Tuesday, February 16, 2010

What's in a word: "Backronym"

Backronym is one of those neat words that means exactly what it says: Taking an existing word and retrofitting words to make an acronym from it. (It also happens to be an example of one of my other favorite word/concepts, a portmanteau: two words blended to make a new one with a meaning that combines the two. Lewis Carroll gets the credit for using that word first in Alice in Wonderland.)

Two famous examples of backronyms that come to mind from childhood are Fiat standing for "Fix it again, Tony" or Ford meaning "Found on roadside, dead." The backronym for posh--"port outbound, starboard home"--is falsely believed to derive from the location of wealthy passengers' berths on trips between England and India. More likely, it was derived from slang for money.

Backronym is such a terrific word that I was surprised to see that it's a relatively young one. Wikipedia attributes it (spelled "bacronym") to a Washington Post language contest in 1983.

And if you really, really have too much time on your hands, take a spin on the random Backronym Generator.

Monday, February 8, 2010

The S-word, the R-word, and the F-word

When my daughter was about 4, she tattle-taled that her 5-year-old brother had said "the S-word." This didn't seem right to me; even though my wife and enjoy cussing, I was pretty confident that we'd shielded their young ears from four-letter words to that point. (That's no longer the case.)

After a bit of cross examination, I managed to get her to reveal that Nick had actually said "stupid"--yes, a banned word in our household, though mercifully not the one I'd feared.
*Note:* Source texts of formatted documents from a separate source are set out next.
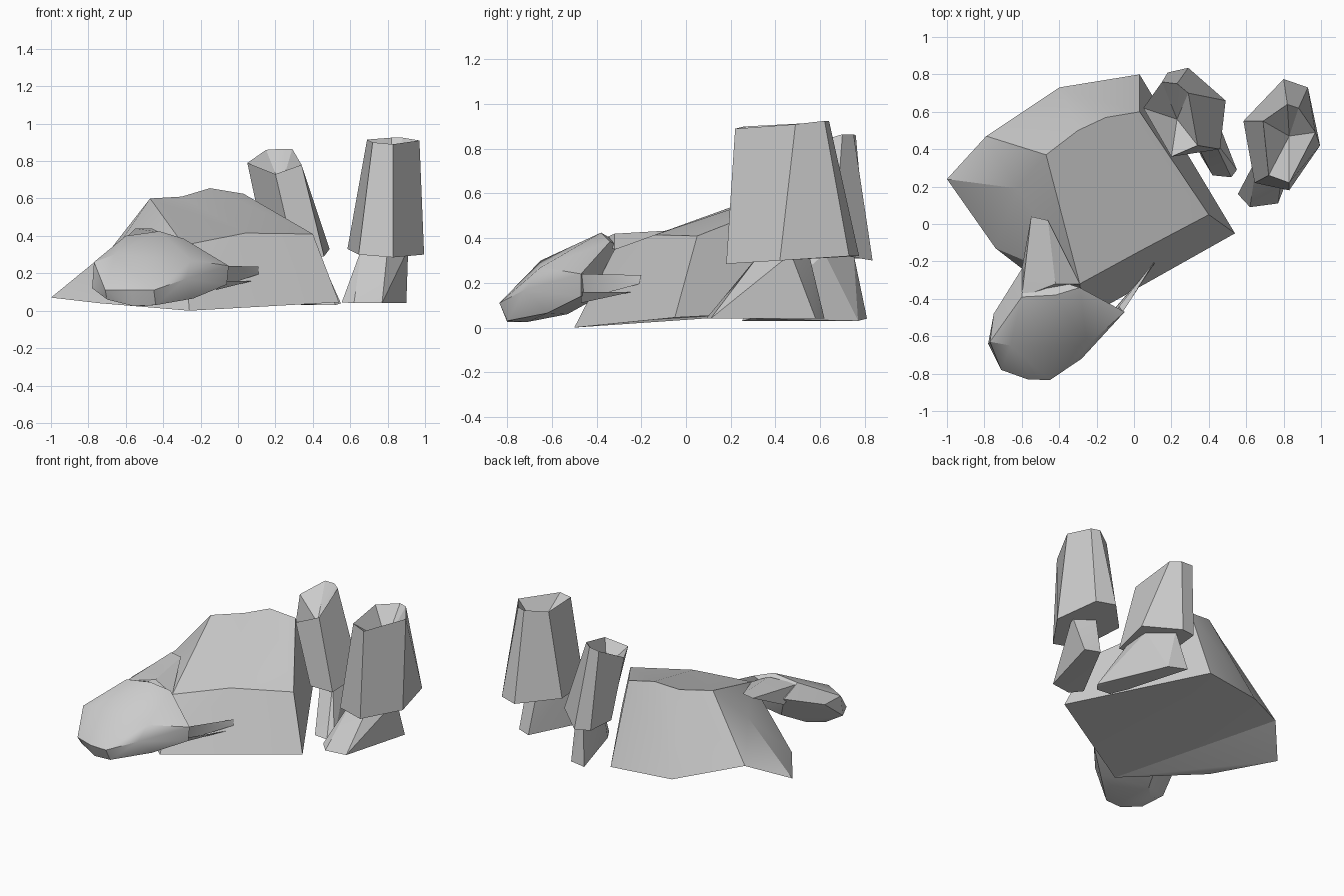
import bpy, bmesh, math

if "Cube" in bpy.data.objects:
    bpy.data.objects.remove(bpy.data.objects["Cube"], do_unlink=True)

grey = bpy.data.materials.new("plain_grey")
grey.use_nodes = True
COLOUR = (0.6, 0.6, 0.6, 1)
grey.diffuse_color = COLOUR
grey.node_tree.nodes["Principled BSDF"].inputs["Base Color"].default_value = COLOUR


def finish(name, bm, angle=25):
    bmesh.ops.recalc_face_normals(bm, faces=bm.faces)
    mesh = bpy.data.meshes.new(name)
    bm.to_mesh(mesh)
    bm.free()
    mesh.materials.append(grey)
    ob = bpy.data.objects.new(name, mesh)
    bpy.context.collection.objects.link(ob)
    bpy.ops.object.select_all(action="DESELECT")
    ob.select_set(True)
    bpy.context.view_layer.objects.active = ob
    bpy.ops.object.shade_smooth_by_angle(angle=math.radians(angle))
    return ob


def hull(name, points, angle=25):
    """Faceted solid wrapped around a few corner points."""
    bm = bmesh.new()
    for p in points:
        bm.verts.new(p)
    bmesh.ops.convex_hull(bm, input=bm.verts)
    loose = [v for v in bm.verts if not v.link_faces]
    bmesh.ops.delete(bm, geom=loose, context="VERTS")
    return finish(name, bm, angle)


def boot_shaft(name, bottom, top, well):
    """Six-sided tapered tube with a hollow, pointed well in its top."""
    bm = bmesh.new()
    low = [bm.verts.new(p) for p in bottom]
    high = [bm.verts.new(p) for p in top]
    pit = bm.verts.new(well)
    bm.faces.new(low)
    n = len(low)
    for i in range(n):
        j = (i + 1) % n
        bm.faces.new((low[i], low[j], high[j], high[i]))
        bm.faces.new((high[i], high[j], pit))
    return finish(name, bm)


def draped_body():
    """Slumped cloak: crown corners joined to a wider hem."""
    bm = bmesh.new()
    add = bm.verts.new
    peak, ridge_a, ridge_b, back, side, mid, neck = [add(p) for p in (
        (-.47, .37, .60), (-.30, .50, .61), (-.15, .57, .655), (.03, .60, .625),
        (.40, .05, .41), (.04, -.14, .415), (-.29, -.32, .35))]
    hem_back, hem_b, hem_a, tip, hem_left, hem_front, hem_side = [add(p) for p in (
        (.03, .80, .09), (-.40, .73, .09), (-.79, .47, .19), (-1, .24, .07),
        (-.74, -.13, .04), (-.26, -.50, .0), (.54, -.05, .045))]
    fold = add((-.62, .19, .38))
    for face in (
        (peak, ridge_a, mid, neck), (ridge_a, ridge_b, mid), (ridge_b, back, side, mid),
        (neck, mid, hem_front), (mid, side, hem_side, hem_front),
        (side, back, hem_back, hem_side),
        (back, ridge_b, hem_b, hem_back), (ridge_b, ridge_a, hem_b),
        (ridge_a, peak, hem_a, hem_b), (peak, fold, hem_a), (fold, tip, hem_a),
        (fold, hem_left, tip), (peak, neck, fold),
        (neck, hem_left, fold), (neck, hem_front, hem_left),
        (hem_side, hem_back, hem_front), (hem_back, hem_b, hem_front),
        (hem_b, hem_a, hem_front), (hem_front, hem_a, tip), (hem_front, tip, hem_left),
    ):
        bm.faces.new(face)
    return finish("body", bm)


draped_body()

# Head, with its nape reaching up onto the body
hull("head", [
    (-.70, -.75, .06), (-.56, -.80, .025), (-.44, -.80, .03), (-.24, -.62, .065),
    (-.52, -.71, .025), (-.66, -.62, .05), (-.57, -.53, .06),
    (-.71, -.78, .11), (-.57, -.83, .11), (-.45, -.835, .11), (-.28, -.72, .17),
    (-.78, -.64, .12), (-.77, -.63, .26), (-.66, -.65, .30), (-.25, -.65, .27),
    (-.44, -.55, .325), (-.60, -.39, .40), (-.75, -.48, .25), (-.42, -.38, .425),
    (-.05, -.47, .24), (-.06, -.47, .14), (-.29, -.34, .385),
    (-.60, -.24, .34), (-.50, -.35, .16)], 30)
hull("nape", [(-.60, -.39, .39), (-.29, -.32, .35), (-.60, -.24, .30),
              (-.44, -.06, .43), (-.46, .02, .44), (-.55, .04, .44), (-.42, -.32, .42)])

# Thin pointed side strands
hull("upper_strand", [(-.06, -.47, .24), (-.10, -.47, .13), (-.08, -.44, .2),
                      (.02, -.32, .165), (.11, -.20, .235), (.11, -.21, .195)])
hull("lower_strand", [(-.07, -.47, .16), (-.12, -.47, .11), (-.09, -.44, .14),
                      (.08, -.24, .16)])

# Boots standing beside the body
boot_shaft("left_boot",
           [(.585, .55, .33), (.80, .775, .32), (.93, .73, .32),
            (.995, .42, .30), (.83, .18, .285), (.645, .22, .30)],
           [(.69, .55, .915), (.82, .64, .925), (.88, .62, .925),
            (.97, .49, .91), (.83, .22, .89), (.72, .26, .90)],
           (.83, .47, .72))
hull("left_foot", [
    (.555, .16, .045), (.62, .09, .04), (.77, .11, .04), (.90, .58, .04),
    (.80, .62, .04), (.66, .36, .33), (.80, .33, .33), (.91, .47, .33), (.78, .55, .33)])

boot_shaft("right_boot",
           [(.15, .62, .32), (.18, .81, .31), (.29, .835, .30),
            (.49, .66, .33), (.46, .40, .29), (.30, .38, .30)],
           [(.05, .62, .79), (.15, .76, .86), (.23, .75, .865),
            (.29, .70, .865), (.34, .42, .78), (.20, .36, .73)],
           (.23, .56, .66))
hull("right_foot", [
    (.36, .36, .04), (.42, .26, .03), (.52, .25, .03), (.55, .29, .04), (.36, .77, .03),
    (.23, .81, .04), (.30, .50, .33), (.42, .46, .33), (.42, .62, .33), (.28, .75, .33)])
Which brings me to the recent kerfuffle about "the R-word" as a placeholder for the word retard or retarded. I will say that Rahm Emmanuel's use of it, paired with the F-word gerund, is appalling language for a person in the public eye. It was appropriate for him to apologize. On the other hand, I'm not on board with the pledges to forcibly remove retard or retarded from the everyday lexicon, and scrubbing it from U.S. law seems quixotic at best, Orwellian at worst. It is a completely inappropriate pejorative, but where do you stop? Languages are full of nasty, hateful words.

I'm confident that turning "the R-word" into a euphemism for an ugly phrase doesn't solve the root problem, which is crudeness and thoughtlessness. Anyone with a brain knows EXACTLY what the placeholder means. That's why I loathe the phrase "the N-word." Hiding behind that "N" is a concept at its ugliest.

On a lighter note, I wonder who's in charge of deciding which word gets first rights to the use of each of the letters in the alphabet. (The OED?) On occasion, I'll jokingly call freelancing "the other F-word," because so many people have had a bad experience on one side of the fence or the other. But right now, you can just call me "the B-word": bored with the whole stupid issue.

Wednesday, February 3, 2010

The Derek Zoolander Center for People Who Can't Spel Gud

During a recent visit to a hospital to cover a story, I spotted a suggestion box labeled "CHAPLIN REQUESTS." (Yes, I resisted the temptation to ask if they had any mustachioed silent-film stars handy for my amusement while I waited.)

In fact, I didn't say anything. The instant calculation in my head was that 1) it was not misleading as far as its intended purpose, 2) most people won't even realize it's misspelled, and 3) it's kind of funny.

If your brain is wired for language, you can't help but notice spelling and grammar abuse at every turn. Makes you feel superior, eh? The question, then, is whether to say anything when you do--hence the "instant calculation" I performed in my head. For me, the inputs include:
  • the seriousness of the error (lethal, misleading or just silly?)
  • the location it appears in (high traffic or inconsequential?)
  • the cost that it would take to fix it (signage, printed material or website?)
  • my relationship with the responsible party (client, vendor or someone who would likely think I was a know-it-all smartaleck?)
My longtime proofreader Bonnie Trenga has a section at her Sentence Sleuth blog for people to add their own "criminal sentences." She secured my business back in the mid-'90s by marking up a magazine that I edited and asking if we could use her services. A risky tactic, but it worked.